Static bus warning sign
TriMet engineers created a sign in which the word “bus” lights up when a bus is turning. It is located at the intersection of SW 5th Avenue at Burnside Street and is positioned above the pedestrian walk/don’t walk signal.
Eighty nine buses will be used in the demonstration, 51 with warning devices engaged and 38 without devices. At this time, the plan is to use the onboard devices on bus lines 8, 15, 17, 44 and 75. The fixed-location device is already installed at 5th and Burnside and will be turned on in mid to late November when the other devices go live.
TriMet did try out an audible pedestrian warning system previously. In early 2011, we tested the system on 10 buses, but at the time the technology was lacking. A verbal voice alert that the bus was turning often came too early, too late or not at all. The test was suggested as part of a comprehensive safety review initiated following the April 2010 bus crash in which two pedestrians died.
Peer, operator and public feedback

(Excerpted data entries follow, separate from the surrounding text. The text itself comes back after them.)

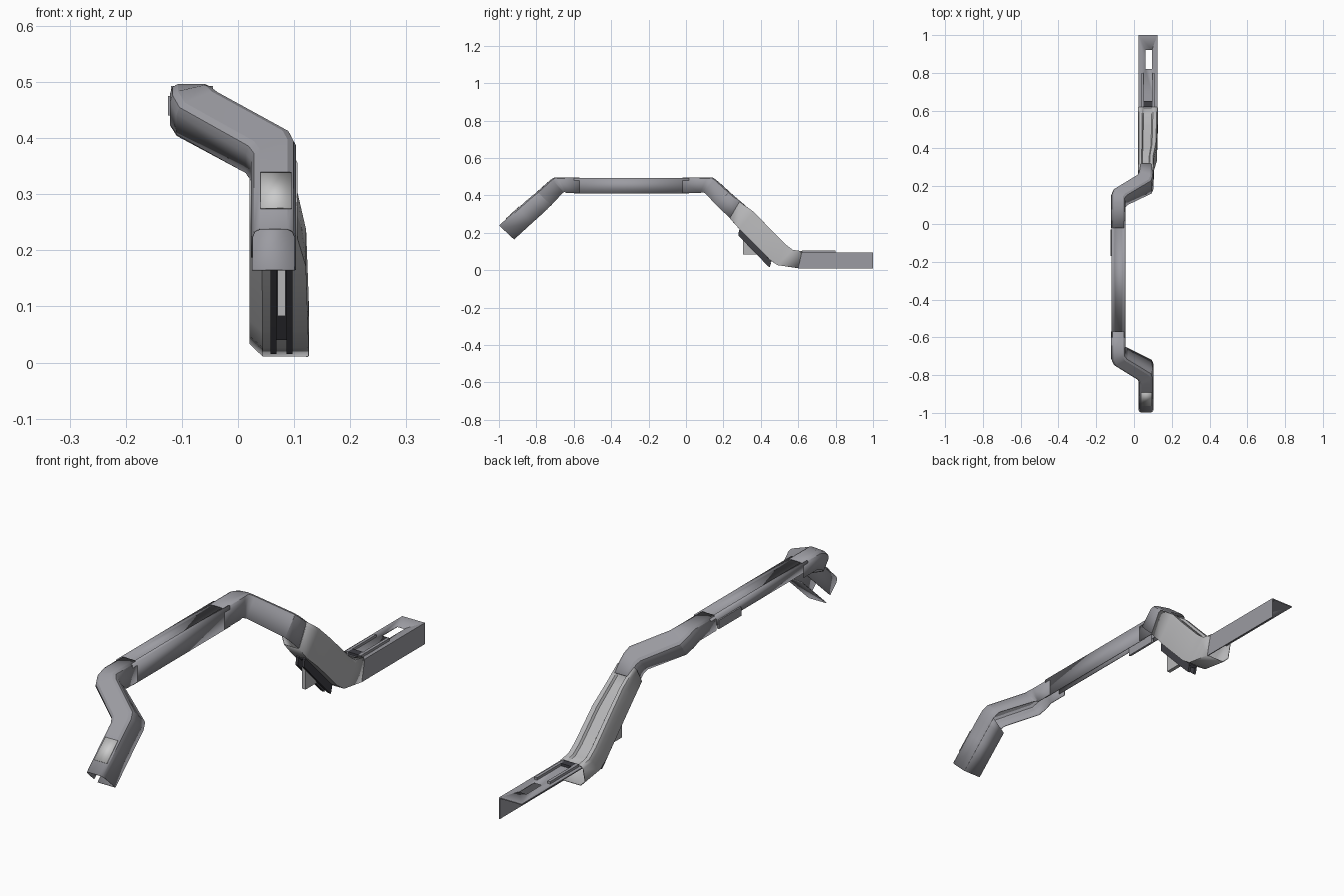
import bpy, bmesh
from mathutils import Vector

if "Cube" in bpy.data.objects:
    bpy.data.objects.remove(bpy.data.objects["Cube"])

METAL = (.33, .33, .36, 1)
LIGHT = (.46, .46, .47, 1)
DARK = (.05, .05, .06, 1)


def finish(name, bm, thick=0.003, color=METAL):
    bmesh.ops.recalc_face_normals(bm, faces=bm.faces)
    me = bpy.data.meshes.new(name)
    bm.to_mesh(me)
    bm.free()
    ob = bpy.data.objects.new(name, me)
    bpy.context.collection.objects.link(ob)
    if thick:
        m = ob.modifiers.new("sheet", 'SOLIDIFY')
        m.thickness = thick
        m.offset = 0
    mat = bpy.data.materials.new(name)
    mat.diffuse_color = color
    mat.use_nodes = True
    mat.node_tree.nodes["Principled BSDF"].inputs["Base Color"].default_value = mat.diffuse_color
    me.materials.append(mat)
    bpy.ops.object.select_all(action='DESELECT')
    ob.select_set(True)
    bpy.context.view_layer.objects.active = ob
    bpy.ops.object.shade_smooth_by_angle(angle=0.5)
    return ob


# Skin a sheet profile (u = across, v = depth) through stations
# station: top y, top z, bottom y, bottom z, left x, right x, skew of right side
def sweep(name, profile, stations, closed=False, thick=0.003, color=METAL):
    bm = bmesh.new()
    rows = []
    for ty, tz, by, bz, xl, xr, skew in stations:
        rows.append([bm.verts.new((xl + (xr - xl) * u,
                                   ty + (by - ty) * v + skew * (u - 0.5),
                                   tz + (bz - tz) * v + .85 * abs(skew) * (u - 0.5)))
                     for u, v in profile])
    n = len(profile)
    for a, b in zip(rows, rows[1:]):
        for i in range(n if closed else n - 1):
            j = (i + 1) % n
            bm.faces.new((a[i], a[j], b[j], b[i]))
    return finish(name, bm, thick, color)


def box(name, x0, x1, y0, y1, z0, z1, color=METAL):
    bm = bmesh.new()
    bmesh.ops.create_cube(bm, size=1)
    for v in bm.verts:
        v.co = Vector(((x0 + x1) / 2 + v.co.x * (x1 - x0),
                       (y0 + y1) / 2 + v.co.y * (y1 - y0),
                       (z0 + z1) / 2 + v.co.z * (z1 - z0)))
    return finish(name, bm, 0, color)


channel = [(0, .7), (0, .2), (.06, .06), (.18, 0), (.82, 0), (.94, .06), (1, .2), (1, 1)]
grooved = [(0, .45), (0, 0), (.18, 0), (.23, .06), (.77, .06), (.82, 0), (1, 0), (1, 1)]
tube = [(.22, 1), (0, .75), (0, .12), (.06, 0), (.2, 0), (.26, .08), (.7, .08),
        (.76, 0), (.94, 0), (1, .12), (1, 1)]
flat = [(0, 1), (1, 1)]

# Front leg and its elbow
L, R, ML, MR = .025, .102, -.12, -.046
front = [
    (-.998, .238, -.92, .165, L, R, 0),
    (-.90, .328, -.822, .255, L, R, 0),
    (-.85, .373, -.772, .300, L, R, .012),
    (-.832, .388, -.757, .315, L, R, .03),
    (-.812, .403, -.738, .332, .015, .093, .035),
    (-.735, .472, -.675, .400, -.108, -.033, .035),
    (-.712, .488, -.66, .410, ML, MR, .02),
    (-.68, .495, -.64, .413, ML, MR, 0),
    (-.57, .495, -.57, .413, ML, MR, 0)]
sweep("front_elbow", channel, front)
sweep("front_leg_floor", flat, front[:4])

# Flat panel on the front leg
sweep("front_leg_panel", [(0, 0), (1, 0)], [
    (-.962, .275, -.96, .27, .04, .095, 0),
    (-.893, .339, -.89, .34, .04, .095, 0)], color=(.6, .6, .6, 1))

# Long straight middle rail
sweep("middle_rail", grooved, [
    (y, .492, y, .411, -.118, -.046, 0) for y in (-.6, .015)])
box("side_tab", -.125, -.116, -.17, -.03, .44, .475)

# Rear elbow
sweep("rear_elbow", channel, [
    (-.02, .495, -.02, .413, ML, MR, 0),
    (.115, .495, .075, .413, ML, MR, 0),
    (.15, .488, .10, .408, ML, MR, -.02),
    (.172, .472, .12, .397, -.108, -.033, -.035),
    (.248, .403, .18, .332, .015, .093, -.035),
    (.268, .386, .20, .312, L, R, -.025),
    (.32, .342, .25, .265, L, R, 0)])

# Wide sloping section with its bend
sweep("rear_slope", tube, [
    (.285, .365, .235, .278, .022, .105, 0),
    (.36, .312, .285, .222, .022, .105, 0),
    (.425, .245, .335, .172, .022, .120, 0),
    (.53, .138, .45, .055, .022, .124, 0),
    (.57, .108, .49, .028, .022, .125, 0),
    (.62, .100, .60, .012, .022, .125, 0)], closed=True, color=LIGHT)

# Rear angle: side wall plus slotted top plate
box("rear_side_wall", .121, .125, .60, 1, .010, .095)
plate = box("rear_top_plate", .025, .123, .60, 1, .091, .095)
slot = box("slot_cutter", .06, .095, .82, .92, .05, .15)
slot.hide_render = True
slot.hide_viewport = True
cut = plate.modifiers.new("slot", 'BOOLEAN')
cut.operation = 'DIFFERENCE'
cut.object = slot
cut.solver = 'EXACT'
for x in (.045, .103):
    box("plate_rib", x - .006, x + .006, .62, .80, .093, .105)
box("rib_bridge", .045, .103, .62, .65, .093, .105, DARK)

# Dark bracket under the slope: two bars on a backing strip
bar = [(.283, .215), (.306, .228), (.455, .04), (.447, .015), (.435, .025), (.28, .185)]
backing = [(.30, .22), (.46, .05), (.45, .04), (.29, .21)]
for x0, x1, side in ((.058, .069, bar), (.086, .097, bar), (.058, .097, backing)):
    bm = bmesh.new()
    a = [bm.verts.new((x0, y, z)) for y, z in side]
    b = [bm.verts.new((x1, y, z)) for y, z in side]
    bm.faces.new(a)
    bm.faces.new(b)
    for i in range(len(a)):
        j = (i + 1) % len(a)
        bm.faces.new((a[i], a[j], b[j], b[i]))
    finish("slope_bracket", bm, 0, DARK)

# Upright plate hanging in front of the bracket
box("bracket_plate", .070, .085, .305, .38, .083, .19, LIGHT)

The project starting next month will analyze updated safety technology. We’ll be working with an industry peer review panel made up of transit industry leaders and will connect with other transit agencies about the use and effectiveness of the pedestrian warning devices. Bus operators, other TriMet personnel, riders and members of the community will be asked for their input as part of the overall assessment.